**How to complete this task**
Please print the entries below exactly, from the line with "array.position.y = ridgeY;" through the line with "on small feet", including both of those lines and leaving out all others.

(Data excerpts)

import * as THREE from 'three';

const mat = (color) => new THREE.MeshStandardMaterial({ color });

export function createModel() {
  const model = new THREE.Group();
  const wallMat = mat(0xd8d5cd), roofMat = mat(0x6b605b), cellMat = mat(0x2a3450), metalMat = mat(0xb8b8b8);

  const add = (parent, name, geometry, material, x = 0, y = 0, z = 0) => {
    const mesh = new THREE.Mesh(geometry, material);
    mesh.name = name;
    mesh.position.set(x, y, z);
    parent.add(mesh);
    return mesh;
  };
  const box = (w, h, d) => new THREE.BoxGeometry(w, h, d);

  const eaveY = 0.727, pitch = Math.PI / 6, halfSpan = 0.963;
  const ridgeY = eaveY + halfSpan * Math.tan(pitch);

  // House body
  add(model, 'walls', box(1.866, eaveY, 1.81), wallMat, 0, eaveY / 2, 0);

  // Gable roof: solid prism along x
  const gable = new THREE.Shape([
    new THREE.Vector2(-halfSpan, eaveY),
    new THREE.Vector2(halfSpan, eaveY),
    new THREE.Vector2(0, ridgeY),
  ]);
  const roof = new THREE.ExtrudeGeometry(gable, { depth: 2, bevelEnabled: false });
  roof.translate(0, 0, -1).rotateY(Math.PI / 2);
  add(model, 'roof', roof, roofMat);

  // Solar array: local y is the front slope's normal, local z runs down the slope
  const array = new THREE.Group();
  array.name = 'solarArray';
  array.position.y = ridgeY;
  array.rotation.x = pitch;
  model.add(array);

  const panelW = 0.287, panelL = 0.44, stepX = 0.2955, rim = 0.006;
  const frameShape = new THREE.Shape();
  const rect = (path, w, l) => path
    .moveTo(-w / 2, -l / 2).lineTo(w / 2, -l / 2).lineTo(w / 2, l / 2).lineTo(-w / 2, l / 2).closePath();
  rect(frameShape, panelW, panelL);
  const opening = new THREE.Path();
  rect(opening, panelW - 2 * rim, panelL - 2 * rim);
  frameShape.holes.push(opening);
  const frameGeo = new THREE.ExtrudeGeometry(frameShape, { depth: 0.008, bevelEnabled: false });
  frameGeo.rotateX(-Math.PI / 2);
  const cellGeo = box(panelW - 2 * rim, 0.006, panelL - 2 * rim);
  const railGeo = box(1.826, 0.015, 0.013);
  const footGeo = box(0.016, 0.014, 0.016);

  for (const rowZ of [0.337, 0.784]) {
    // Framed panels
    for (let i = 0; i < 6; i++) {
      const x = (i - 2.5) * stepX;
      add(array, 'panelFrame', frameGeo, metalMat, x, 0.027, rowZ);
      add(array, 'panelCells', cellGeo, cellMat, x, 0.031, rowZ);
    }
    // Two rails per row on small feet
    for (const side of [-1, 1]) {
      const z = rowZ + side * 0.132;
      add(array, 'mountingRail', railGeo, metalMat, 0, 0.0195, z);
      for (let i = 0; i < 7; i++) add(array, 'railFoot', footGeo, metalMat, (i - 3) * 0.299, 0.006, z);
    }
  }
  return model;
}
--
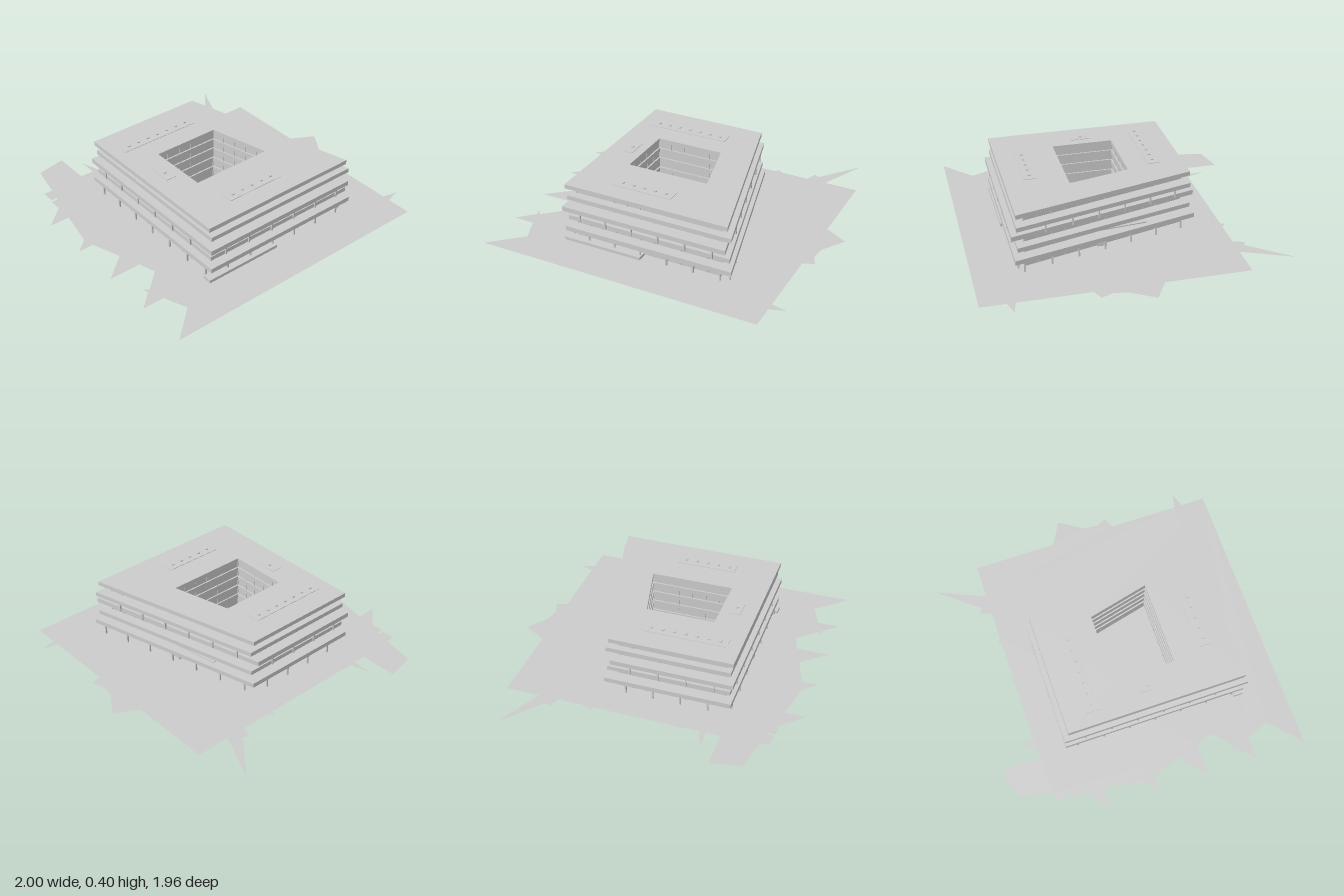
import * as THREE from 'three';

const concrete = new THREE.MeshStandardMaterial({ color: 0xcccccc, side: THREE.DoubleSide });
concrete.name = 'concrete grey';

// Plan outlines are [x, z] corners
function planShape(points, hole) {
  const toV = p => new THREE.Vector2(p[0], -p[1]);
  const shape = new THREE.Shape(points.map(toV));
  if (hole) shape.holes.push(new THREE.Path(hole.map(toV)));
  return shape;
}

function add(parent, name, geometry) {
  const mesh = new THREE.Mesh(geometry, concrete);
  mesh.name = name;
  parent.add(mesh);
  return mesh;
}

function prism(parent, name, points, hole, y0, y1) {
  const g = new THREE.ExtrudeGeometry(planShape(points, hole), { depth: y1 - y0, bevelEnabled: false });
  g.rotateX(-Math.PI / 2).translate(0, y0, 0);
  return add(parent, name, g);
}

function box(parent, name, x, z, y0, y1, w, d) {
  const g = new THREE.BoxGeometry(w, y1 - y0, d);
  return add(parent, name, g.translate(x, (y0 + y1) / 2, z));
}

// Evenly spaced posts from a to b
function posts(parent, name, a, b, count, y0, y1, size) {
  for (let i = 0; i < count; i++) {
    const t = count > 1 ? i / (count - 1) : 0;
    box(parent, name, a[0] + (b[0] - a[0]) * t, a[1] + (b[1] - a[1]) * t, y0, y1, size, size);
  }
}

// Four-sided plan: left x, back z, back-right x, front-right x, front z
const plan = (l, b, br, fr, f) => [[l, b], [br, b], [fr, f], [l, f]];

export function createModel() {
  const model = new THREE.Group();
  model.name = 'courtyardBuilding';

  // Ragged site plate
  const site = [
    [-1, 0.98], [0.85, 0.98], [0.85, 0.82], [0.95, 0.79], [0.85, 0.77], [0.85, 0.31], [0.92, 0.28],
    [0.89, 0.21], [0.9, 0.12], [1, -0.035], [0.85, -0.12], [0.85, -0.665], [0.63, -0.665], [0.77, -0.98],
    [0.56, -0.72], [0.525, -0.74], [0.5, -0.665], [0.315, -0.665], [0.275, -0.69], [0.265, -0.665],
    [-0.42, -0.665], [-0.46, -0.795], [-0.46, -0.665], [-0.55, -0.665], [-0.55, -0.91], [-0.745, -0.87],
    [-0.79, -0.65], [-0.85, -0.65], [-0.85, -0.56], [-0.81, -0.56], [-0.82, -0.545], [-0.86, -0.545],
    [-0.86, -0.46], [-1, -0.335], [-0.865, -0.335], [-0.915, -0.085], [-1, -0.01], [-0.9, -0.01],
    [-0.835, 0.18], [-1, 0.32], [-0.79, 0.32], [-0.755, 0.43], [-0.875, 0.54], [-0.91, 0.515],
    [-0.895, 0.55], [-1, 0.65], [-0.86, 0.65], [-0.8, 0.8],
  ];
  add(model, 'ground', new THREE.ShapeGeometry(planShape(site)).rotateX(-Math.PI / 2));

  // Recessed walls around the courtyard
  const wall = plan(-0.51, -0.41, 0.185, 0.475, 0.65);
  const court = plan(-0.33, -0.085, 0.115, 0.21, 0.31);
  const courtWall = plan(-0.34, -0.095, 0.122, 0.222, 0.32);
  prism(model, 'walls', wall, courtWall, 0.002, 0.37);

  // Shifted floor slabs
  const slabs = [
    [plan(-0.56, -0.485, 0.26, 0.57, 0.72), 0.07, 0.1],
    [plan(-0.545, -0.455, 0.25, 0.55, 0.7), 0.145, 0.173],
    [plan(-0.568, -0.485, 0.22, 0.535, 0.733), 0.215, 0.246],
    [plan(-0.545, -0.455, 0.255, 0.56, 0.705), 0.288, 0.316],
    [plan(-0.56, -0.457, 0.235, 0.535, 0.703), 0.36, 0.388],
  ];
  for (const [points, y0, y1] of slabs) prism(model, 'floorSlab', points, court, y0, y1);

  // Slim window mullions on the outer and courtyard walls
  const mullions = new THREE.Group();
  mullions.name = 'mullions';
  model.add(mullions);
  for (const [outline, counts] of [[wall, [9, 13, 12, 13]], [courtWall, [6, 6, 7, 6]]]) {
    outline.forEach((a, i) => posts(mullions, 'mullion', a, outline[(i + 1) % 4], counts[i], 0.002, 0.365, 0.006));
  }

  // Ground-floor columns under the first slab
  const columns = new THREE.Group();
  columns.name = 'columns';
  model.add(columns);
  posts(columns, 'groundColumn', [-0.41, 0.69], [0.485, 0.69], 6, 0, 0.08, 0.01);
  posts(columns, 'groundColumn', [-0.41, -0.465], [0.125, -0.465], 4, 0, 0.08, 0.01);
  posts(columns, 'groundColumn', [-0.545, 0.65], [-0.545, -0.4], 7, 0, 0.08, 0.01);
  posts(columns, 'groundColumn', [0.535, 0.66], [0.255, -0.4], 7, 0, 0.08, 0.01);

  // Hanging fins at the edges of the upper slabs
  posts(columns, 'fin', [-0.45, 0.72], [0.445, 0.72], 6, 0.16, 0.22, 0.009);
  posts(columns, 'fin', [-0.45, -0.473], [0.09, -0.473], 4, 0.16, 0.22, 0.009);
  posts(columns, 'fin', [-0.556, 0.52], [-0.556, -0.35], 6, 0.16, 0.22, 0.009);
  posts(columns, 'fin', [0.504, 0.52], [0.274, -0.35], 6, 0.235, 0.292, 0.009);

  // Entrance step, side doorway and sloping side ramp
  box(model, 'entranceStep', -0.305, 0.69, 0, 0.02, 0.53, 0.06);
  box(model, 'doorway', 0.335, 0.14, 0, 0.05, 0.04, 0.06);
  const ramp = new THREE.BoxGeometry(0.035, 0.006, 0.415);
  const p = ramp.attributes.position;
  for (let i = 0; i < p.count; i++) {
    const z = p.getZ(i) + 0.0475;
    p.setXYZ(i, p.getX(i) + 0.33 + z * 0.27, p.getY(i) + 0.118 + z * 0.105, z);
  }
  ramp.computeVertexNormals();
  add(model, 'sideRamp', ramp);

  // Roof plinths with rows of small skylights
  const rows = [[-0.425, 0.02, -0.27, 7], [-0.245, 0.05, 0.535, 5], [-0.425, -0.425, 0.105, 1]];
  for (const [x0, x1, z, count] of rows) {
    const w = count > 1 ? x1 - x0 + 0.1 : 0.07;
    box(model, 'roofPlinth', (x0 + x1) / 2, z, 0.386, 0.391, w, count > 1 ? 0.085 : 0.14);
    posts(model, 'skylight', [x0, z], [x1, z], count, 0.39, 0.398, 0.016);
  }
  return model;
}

**Exercise result**
  array.position.y = ridgeY;
  array.rotation.x = pitch;
  model.add(array);

  const panelW = 0.287, panelL = 0.44, stepX = 0.2955, rim = 0.006;
  const frameShape = new THREE.Shape();
  const rect = (path, w, l) => path
    .moveTo(-w / 2, -l / 2).lineTo(w / 2, -l / 2).lineTo(w / 2, l / 2).lineTo(-w / 2, l / 2).closePath();
  rect(frameShape, panelW, panelL);
  const opening = new THREE.Path();
  rect(opening, panelW - 2 * rim, panelL - 2 * rim);
  frameShape.holes.push(opening);
  const frameGeo = new THREE.ExtrudeGeometry(frameShape, { depth: 0.008, bevelEnabled: false });
  frameGeo.rotateX(-Math.PI / 2);
  const cellGeo = box(panelW - 2 * rim, 0.006, panelL - 2 * rim);
  const railGeo = box(1.826, 0.015, 0.013);
  const footGeo = box(0.016, 0.014, 0.016);

  for (const rowZ of [0.337, 0.784]) {
    // Framed panels
    for (let i = 0; i < 6; i++) {
      const x = (i - 2.5) * stepX;
      add(array, 'panelFrame', frameGeo, metalMat, x, 0.027, rowZ);
      add(array, 'panelCells', cellGeo, cellMat, x, 0.031, rowZ);
    }
    // Two rails per row on small feet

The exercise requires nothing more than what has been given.